### [Task to complete]
Pictures aside, write out every record exactly as it appears.

[Source records]
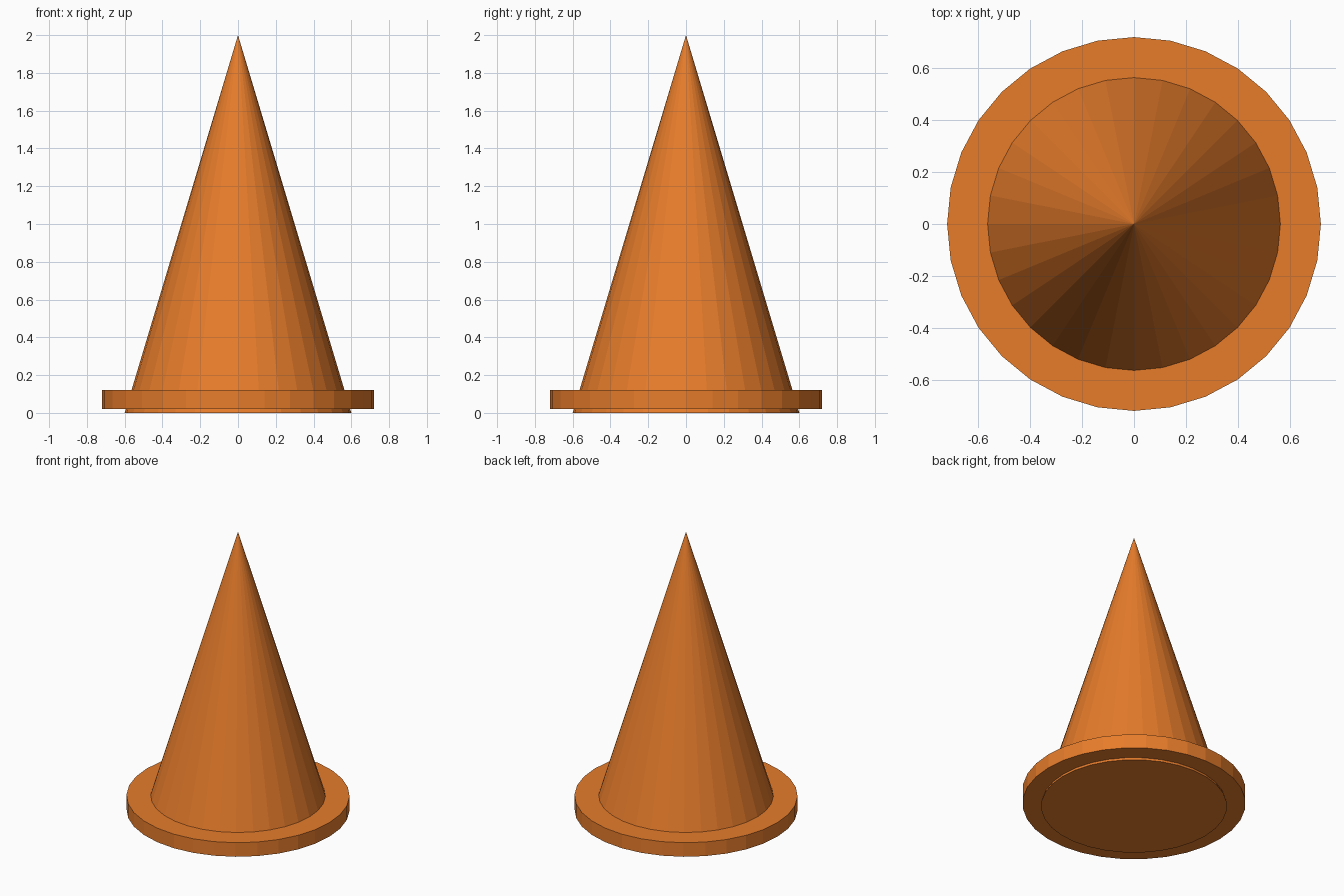
import bpy

default_cube = bpy.data.objects.get("Cube")
if default_cube:
    bpy.data.objects.remove(default_cube, do_unlink=True)

SIDES = 32

# One flat orange
orange = bpy.data.materials.new("orange")
orange.use_nodes = True
colour = (0.8, 0.203, 0.024, 1)
orange.diffuse_color = colour
orange.node_tree.nodes["Principled BSDF"].inputs["Base Color"].default_value = colour


def finish(name):
    part = bpy.context.object
    part.name = part.data.name = name
    part.data.materials.append(orange)
    bpy.ops.object.shade_flat()


# Tall cone reaching the ground
bpy.ops.mesh.primitive_cone_add(vertices=SIDES, radius1=0.6, radius2=0,
                                depth=2, location=(0, 0, 1))
finish("cone_body")

# Flat round flange raised slightly off the ground
bpy.ops.mesh.primitive_cylinder_add(vertices=SIDES, radius=0.72,
                                    depth=0.1, location=(0, 0, 0.07))
finish("base_flange")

### [Solution to the exercise]
import bpy

default_cube = bpy.data.objects.get("Cube")
if default_cube:
    bpy.data.objects.remove(default_cube, do_unlink=True)

SIDES = 32

# One flat orange
orange = bpy.data.materials.new("orange")
orange.use_nodes = True
colour = (0.8, 0.203, 0.024, 1)
orange.diffuse_color = colour
orange.node_tree.nodes["Principled BSDF"].inputs["Base Color"].default_value = colour


def finish(name):
    part = bpy.context.object
    part.name = part.data.name = name
    part.data.materials.append(orange)
    bpy.ops.object.shade_flat()


# Tall cone reaching the ground
bpy.ops.mesh.primitive_cone_add(vertices=SIDES, radius1=0.6, radius2=0,
                                depth=2, location=(0, 0, 1))
finish("cone_body")

# Flat round flange raised slightly off the ground
bpy.ops.mesh.primitive_cylinder_add(vertices=SIDES, radius=0.72,
                                    depth=0.1, location=(0, 0, 0.07))
finish("base_flange")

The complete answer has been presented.